    I'd plan something extraordinary with those savings and I would make sure that I treated myself WELL.

  • Emilee R Ashline

    When i ever i have the urge to smoke, i put up a pen and a piece of paper and just start writing, whether its notes for school work or random thoughts, it works. I am on patch number 3 and i can feel a big difference when it comes to smelling and tasting. And im so sorry for your loss. Hugs!!

  • K8sMom2002

    Thank you … I really appreciate that. 

    But you reminded me of another thing my mom did — she said she needed to keep her hands busy and her fingers full so she couldn't reach for a cigarette. Sounds like you're doing just that!

  • Kathy P

    Sounds like you have a good system going. Writing is great way to keep your hands busy. For me, I had to find an alternative way to deal with stress since stress was my major trigger.

  • Emilee R Ashline

    Yep. I am on day 3 of the patch and so far its been successful. My system ia definitely working. My cravings only last 3-5 minutes and when i am done writing, the craving is gone. Also i am drinking lots of water

  • K8sMom2002

    , Emilee!

    Some insurance wellness programs also have a quit-tobacco support program. You might want to call your insurer (the number on the back of your card) and see what they offer. Sometimes they offer cool prizes or gift cards for enrolling … can't hurt to ask!

  • Emilee R Ashline

    I did. I calles 802quits which is the Vermont quit smoking support team. I have phone calls from them each week to help guide me

  • Jen

    Emilee – Super proud of you for doing this!  I am also really happy that you are seeing improvements with your asthma.  

    I smoked a pack a day for a couple of years in college.  I quit (cold turkey) when I started working at a pulmonologist's office, I think it was summer after my junior year. It just didn't feel right to smoke when I was working with people who had all sorts of lung issues.  I didn't touch any cigarettes til my mid 20's.  At that point, I would bum one or 2 when I went to happy hour with coworkers.  Once I got pregnant with my first, I didn't have another and truly don't want one at all.  The smell has become so off-putting to me.

  • Allison

    I just want to say congrats and keep going!

    My mom died of throat cancer – the doctor attributed it to tobacco and alcohol. She quit drinking when I was a teen, but could not give up cigs – smoked until the day before her first surgery and she died 2.5 years later when I was preggo with my 1st and only child, so she never got to meet him.

    Your future self will thank you!!!

     

  • K8sMom2002

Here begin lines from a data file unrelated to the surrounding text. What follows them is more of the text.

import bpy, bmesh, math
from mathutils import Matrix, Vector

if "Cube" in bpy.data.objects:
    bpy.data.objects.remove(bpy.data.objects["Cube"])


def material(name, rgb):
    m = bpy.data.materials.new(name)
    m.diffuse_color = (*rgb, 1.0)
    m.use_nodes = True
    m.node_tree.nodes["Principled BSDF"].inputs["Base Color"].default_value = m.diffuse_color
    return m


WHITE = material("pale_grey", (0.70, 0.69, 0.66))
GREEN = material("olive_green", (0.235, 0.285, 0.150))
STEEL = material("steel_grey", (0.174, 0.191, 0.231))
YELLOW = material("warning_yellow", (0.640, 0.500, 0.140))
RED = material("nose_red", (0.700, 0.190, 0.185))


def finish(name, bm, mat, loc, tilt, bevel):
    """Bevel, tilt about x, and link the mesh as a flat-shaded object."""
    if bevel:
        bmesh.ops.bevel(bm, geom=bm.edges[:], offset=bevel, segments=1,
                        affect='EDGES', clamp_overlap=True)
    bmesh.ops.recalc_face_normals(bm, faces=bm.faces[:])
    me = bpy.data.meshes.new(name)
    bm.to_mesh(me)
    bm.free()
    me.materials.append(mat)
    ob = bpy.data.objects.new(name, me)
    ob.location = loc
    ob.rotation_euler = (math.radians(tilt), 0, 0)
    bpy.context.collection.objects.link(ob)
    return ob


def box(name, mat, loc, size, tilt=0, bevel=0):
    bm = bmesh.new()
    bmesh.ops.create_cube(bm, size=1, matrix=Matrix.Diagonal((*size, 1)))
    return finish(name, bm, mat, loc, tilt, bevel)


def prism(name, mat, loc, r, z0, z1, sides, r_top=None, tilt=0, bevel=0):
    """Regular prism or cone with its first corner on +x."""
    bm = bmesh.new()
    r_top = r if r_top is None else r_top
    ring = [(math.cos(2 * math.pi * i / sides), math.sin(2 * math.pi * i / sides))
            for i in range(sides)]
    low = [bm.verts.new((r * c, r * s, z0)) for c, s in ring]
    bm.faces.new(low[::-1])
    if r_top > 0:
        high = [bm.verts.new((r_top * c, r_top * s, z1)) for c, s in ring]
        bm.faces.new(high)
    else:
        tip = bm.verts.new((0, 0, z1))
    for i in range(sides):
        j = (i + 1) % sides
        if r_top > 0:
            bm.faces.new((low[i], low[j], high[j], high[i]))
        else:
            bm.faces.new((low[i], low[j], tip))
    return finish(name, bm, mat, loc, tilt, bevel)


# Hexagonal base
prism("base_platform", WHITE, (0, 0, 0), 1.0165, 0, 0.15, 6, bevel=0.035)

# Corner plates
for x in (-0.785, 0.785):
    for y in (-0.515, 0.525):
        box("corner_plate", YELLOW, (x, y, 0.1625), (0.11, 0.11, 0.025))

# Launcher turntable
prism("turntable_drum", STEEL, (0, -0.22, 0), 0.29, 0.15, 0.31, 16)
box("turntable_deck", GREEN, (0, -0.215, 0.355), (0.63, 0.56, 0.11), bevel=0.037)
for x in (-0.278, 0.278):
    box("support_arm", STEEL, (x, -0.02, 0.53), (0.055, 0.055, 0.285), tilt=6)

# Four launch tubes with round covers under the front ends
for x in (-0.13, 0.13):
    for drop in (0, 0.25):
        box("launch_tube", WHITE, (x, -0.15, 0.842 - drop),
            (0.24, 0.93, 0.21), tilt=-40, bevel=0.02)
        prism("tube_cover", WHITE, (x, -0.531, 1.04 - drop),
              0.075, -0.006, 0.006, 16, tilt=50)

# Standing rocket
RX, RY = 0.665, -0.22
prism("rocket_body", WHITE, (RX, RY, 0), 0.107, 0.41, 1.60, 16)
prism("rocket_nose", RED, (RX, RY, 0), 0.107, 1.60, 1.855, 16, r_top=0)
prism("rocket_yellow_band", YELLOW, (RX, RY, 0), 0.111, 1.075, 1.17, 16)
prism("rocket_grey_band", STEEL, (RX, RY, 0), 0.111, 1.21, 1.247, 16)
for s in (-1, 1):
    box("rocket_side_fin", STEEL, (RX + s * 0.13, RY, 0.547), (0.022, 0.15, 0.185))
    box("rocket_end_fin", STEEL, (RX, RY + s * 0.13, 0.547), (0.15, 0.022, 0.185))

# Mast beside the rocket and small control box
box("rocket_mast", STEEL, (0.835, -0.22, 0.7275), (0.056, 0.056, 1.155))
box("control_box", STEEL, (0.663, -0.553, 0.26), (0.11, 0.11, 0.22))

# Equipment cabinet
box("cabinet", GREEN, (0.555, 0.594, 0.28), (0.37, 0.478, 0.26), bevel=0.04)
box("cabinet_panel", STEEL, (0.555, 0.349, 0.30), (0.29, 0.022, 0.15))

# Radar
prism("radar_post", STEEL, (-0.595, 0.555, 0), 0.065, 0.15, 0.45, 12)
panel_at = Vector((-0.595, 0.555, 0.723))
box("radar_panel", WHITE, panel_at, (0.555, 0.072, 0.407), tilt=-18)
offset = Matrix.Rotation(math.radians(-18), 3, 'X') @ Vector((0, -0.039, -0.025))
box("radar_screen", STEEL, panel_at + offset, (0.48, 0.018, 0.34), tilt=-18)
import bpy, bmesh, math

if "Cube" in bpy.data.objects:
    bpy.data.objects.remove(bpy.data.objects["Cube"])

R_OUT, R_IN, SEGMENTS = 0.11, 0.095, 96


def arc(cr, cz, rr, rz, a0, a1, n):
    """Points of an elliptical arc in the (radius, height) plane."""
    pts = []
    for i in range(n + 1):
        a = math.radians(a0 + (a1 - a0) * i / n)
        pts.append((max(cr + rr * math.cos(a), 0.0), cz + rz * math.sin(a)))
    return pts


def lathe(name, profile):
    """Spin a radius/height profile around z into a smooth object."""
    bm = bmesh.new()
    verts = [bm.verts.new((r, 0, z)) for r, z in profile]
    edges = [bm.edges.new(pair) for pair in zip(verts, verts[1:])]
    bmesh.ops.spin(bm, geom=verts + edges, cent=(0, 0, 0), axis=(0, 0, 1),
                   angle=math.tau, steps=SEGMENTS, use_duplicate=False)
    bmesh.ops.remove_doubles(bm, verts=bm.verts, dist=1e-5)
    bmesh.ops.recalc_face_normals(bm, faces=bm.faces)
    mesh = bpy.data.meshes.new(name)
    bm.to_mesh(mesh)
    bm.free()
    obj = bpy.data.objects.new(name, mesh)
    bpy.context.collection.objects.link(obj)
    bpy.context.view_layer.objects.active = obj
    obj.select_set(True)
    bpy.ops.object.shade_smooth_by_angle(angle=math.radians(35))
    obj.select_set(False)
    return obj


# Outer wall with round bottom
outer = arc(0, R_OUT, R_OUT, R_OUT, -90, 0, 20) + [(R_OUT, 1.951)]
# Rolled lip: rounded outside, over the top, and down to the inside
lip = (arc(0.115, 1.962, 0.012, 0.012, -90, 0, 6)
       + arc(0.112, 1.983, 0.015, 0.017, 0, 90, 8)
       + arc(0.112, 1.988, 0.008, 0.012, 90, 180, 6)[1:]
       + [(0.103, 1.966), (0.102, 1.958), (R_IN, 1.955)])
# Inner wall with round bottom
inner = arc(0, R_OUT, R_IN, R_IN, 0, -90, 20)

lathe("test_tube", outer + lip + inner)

    @Emilee R Ashline, checking on you — it's okay if you fell off the wagon. Just trying is a big step! Check in when you can!

  • Jen

    @Emilee R Ashline - Thinking of you.  Stop in to update us when you get a chance.